After measuring skin hydration before and after the treatment using a corneometer, the active cream alone had a higher effect (by 131%) than the placebo cream alone. However, the combination of the topical application and the oral ingestion significantly raised skin hydration by 152% after 56 days versus the active capsules alone (see Figure 3).
Hydration is paramount to maintaining healthy and youthful skin, so the natural mechanisms that retain water and manage its transport are crucial to avoid evident alterations. The SC is the first barrier to control water loss and protect it from environmental factors, as its corneocytes and lipids are responsible for avoiding free water diffusion. Other inner elements also contribute to maintain water levels and hydration, such as the aquaporin family that facilitates the transport of water molecules and its flux, avoiding water shortage in needed zones.

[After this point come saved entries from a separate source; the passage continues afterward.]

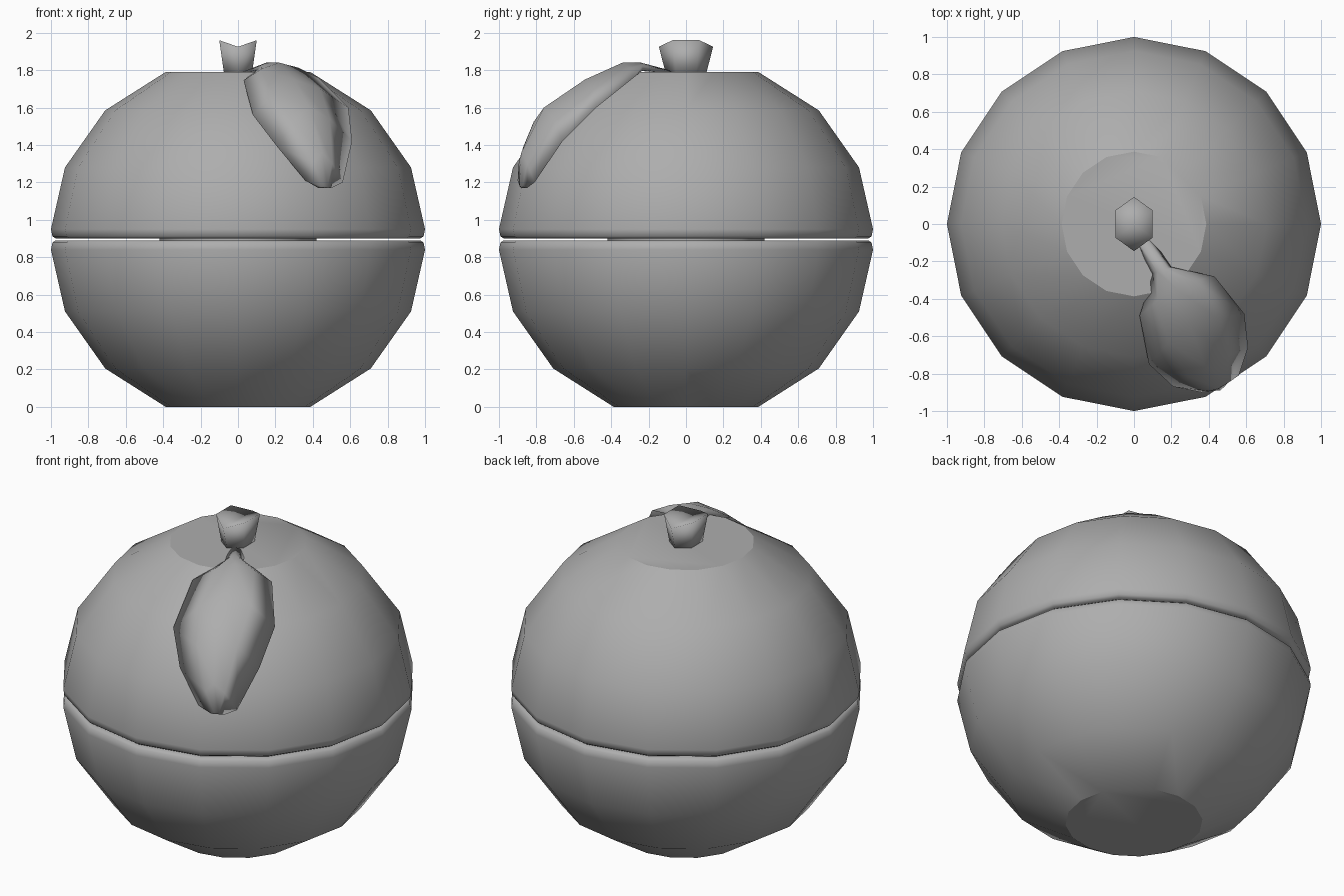
import bpy
import bmesh
import math
from mathutils import Vector

default_cube = bpy.data.objects.get("Cube")
if default_cube:
    bpy.data.objects.remove(default_cube, do_unlink=True)

grey = bpy.data.materials.new("mid grey")
grey.use_nodes = True
colour = (0.42, 0.42, 0.42, 1)
grey.diffuse_color = colour
grey.node_tree.nodes["Principled BSDF"].inputs["Base Color"].default_value = colour


def finish(name, bm, angle):
    """Turn a bmesh into a named, coloured, smooth-shaded object."""
    bmesh.ops.recalc_face_normals(bm, faces=bm.faces)
    mesh = bpy.data.meshes.new(name)
    bm.to_mesh(mesh)
    bm.free()
    mesh.materials.append(grey)
    obj = bpy.data.objects.new(name, mesh)
    bpy.context.collection.objects.link(obj)
    bpy.ops.object.select_all(action="DESELECT")
    obj.select_set(True)
    bpy.context.view_layer.objects.active = obj
    bpy.ops.object.shade_smooth_by_angle(angle=math.radians(angle),
                                         keep_sharp_edges=True)


def loft(sections):
    """Join closed rings of points with quads and cap both ends."""
    bm = bmesh.new()
    rings = [[bm.verts.new(p) for p in section] for section in sections]
    count = len(rings[0])
    for low, high in zip(rings, rings[1:]):
        for i in range(count):
            j = (i + 1) % count
            bm.faces.new((low[i], low[j], high[j], high[i]))
    start_cap = bm.faces.new(rings[0])
    end_cap = bm.faces.new(rings[-1])
    return bm, start_cap, end_cap


def circle(radius, z, sides):
    step = math.tau / sides
    return [(radius * math.cos(i * step), radius * math.sin(i * step), z)
            for i in range(sides)]


# Two matching halves of the body, with rounded rims
half_profile = [(0.92, 0.90), (0.975, 0.90), (0.992, 0.912), (1, 0.95),
                (0.925, 1.28), (0.71, 1.585), (0.387, 1.79)]
body_height = 1.79


def body_half(name, place):
    bm, _, disc = loft([circle(r, place(z), 16) for r, z in half_profile])
    # The flat disc has a crisp border except on its back left part
    for edge in disc.edges:
        middle = (edge.verts[0].co + edge.verts[1].co) / 2
        edge.smooth = middle.x > 0.2 and middle.y > 0.2
    finish(name, bm, 50)


body_half("upper_half", lambda z: z)
body_half("lower_half", lambda z: body_height - z)

# Small core holding the halves apart
core, _, _ = loft([circle(0.42, z, 8) for z in (0.87, 0.92)])
finish("core", core, 50)


# Six-sided stem with a folded top
def stem_ring(half_width, half_depth, end_z, side_z):
    side = half_depth / 2
    return [(0, -half_depth, end_z), (half_width, -side, side_z),
            (half_width, side, side_z), (0, half_depth, end_z),
            (-half_width, side, side_z), (-half_width, -side, side_z)]


stem, _, stem_top = loft([stem_ring(0.073, 0.105, 1.77, 1.77),
                          stem_ring(0.1, 0.145, 1.925, 1.96)])
centre = bmesh.ops.poke(stem, faces=[stem_top])["verts"][0]
centre.co = (0, 0, 1.925)
finish("stem", stem, 180)

# Leaf lying over the shoulder: left edge, ridge and right edge of each section
leaf_sections = [
    ((0.01, -0.10, 1.78), (0.05, -0.09, 1.80), (0.09, -0.07, 1.78)),
    ((0.10, -0.27, 1.80), (0.15, -0.24, 1.84), (0.20, -0.23, 1.80)),
    ((0.03, -0.49, 1.745), (0.22, -0.34, 1.84), (0.43, -0.28, 1.76)),
    ((0.08, -0.75, 1.56), (0.30, -0.54, 1.75), (0.59, -0.48, 1.60)),
    ((0.21, -0.87, 1.39), (0.38, -0.76, 1.60), (0.61, -0.66, 1.42)),
    ((0.36, -0.90, 1.21), (0.45, -0.88, 1.36), (0.56, -0.81, 1.20)),
    ((0.43, -0.88, 1.17), (0.46, -0.89, 1.18), (0.50, -0.85, 1.17)),
]
rounded = []
for section in leaf_sections:
    left, ridge, right = map(Vector, section)
    under = (left + right) / 2
    rise = (ridge - under) * 0.15
    rounded.append((left, (left + ridge) / 2 + rise, ridge,
                    (ridge + right) / 2 + rise, right, under))
leaf, _, _ = loft(rounded)
finish("leaf", leaf, 180)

In order to prevent skin dehydration, reduce water loss and maintain attractive skin, a combination of an inside and outside treatment is proposed. While topical cosmetics are widely demonstrated to act on skin conditions and beauty, nutricosmetics are a recent category of products that work from the inside with the capacity to complement the topical treatment.
Inhydrate capsules contain a mixture of ingredients that help the skin remain hydrated by keeping its water molecules, avoiding its loss and protecting from dehydration. Topically, Diffuporine promotes AQP3 presence and protects from dehydration as well, complementing the oral hydrating efficacy. The combination of the intake of the oral capsules containing the active compounds and the regular application of a topical product containing the peptide noticeably improves hydration.
1. Guillou S, Ghabri S, Jannot C, et al. The moisturizing effect of a wheat extract food supplement on women’s skin: a randomized, double-blind placebo-controlled trial. Int J Cosmet Sci. 33: 138–143, 2011.
2. Rawlings AV. Dry Skin: Environmental Aspects. Exog Dermatol. 3: 57 – 71, 2004.
3. Verdier-Sévrain S and Bonté F. Skin hydration: a review on its molecular mechanisms. Journal of Cosmetic Dermatology, 6: 75–82, 2007.
4. Primavera G and Berardesca E. Clinical and instrumental evaluation of a food supplement in improving skin hydration. Int J Cosmet Sci. 27: 199–204, 2005.
5. Sougrat R, Morand M, Gondran C, Barré, et al. Functional expression of AQP3 in human skin epidermis and reconstructed epidermis. J Invest Dermatol. 118: 678 – 685, 2002.
6. Juan M., Bonnet-Duquennoy M, Noblesse E et al. Aquaporin-3 expression decreases with ageing and sun-exposure in the human epidermis. J Invest Dermatol. 125: 3, Abstract 57, 2005.
7. De Spirt S, Stahl W, Tronnier H, et al. Intervention with flaxseed and borage oil supplements modulates skin condition in women. British Journal of Nutrition, 101: 440–445, 2009.
8. Muggli R. Systemic evening primrose oil improves the biophysical skin parameters of healthy adults. Int J Cosmet Sci. 27 (4): 243 - 249, 2005.
9. Dayan N. Skin aging handbook: An integrated approach to biochemistry and product development. 2009.
10. Evans JA, Johnson EJ. The role of phytonutrients in skin health. Nutrients. 2, 903 – 928, 2010.
11. Krutmann J and Humbert P. Nutrition for Healthy Skin: Strategies for Clinical and Cosmetic Practice. Springer. 192-193, 2011.
Keeping Skin Hydrated: Both Inside & Out
Improving water transport within the skin can minimize dehydration.
By Marta Rull, Cristina Davi, Elena Canadas, Nuria Alminana & Raquel Delgado, Lipotec
Published September 4, 2013
blog comments powered by Disqus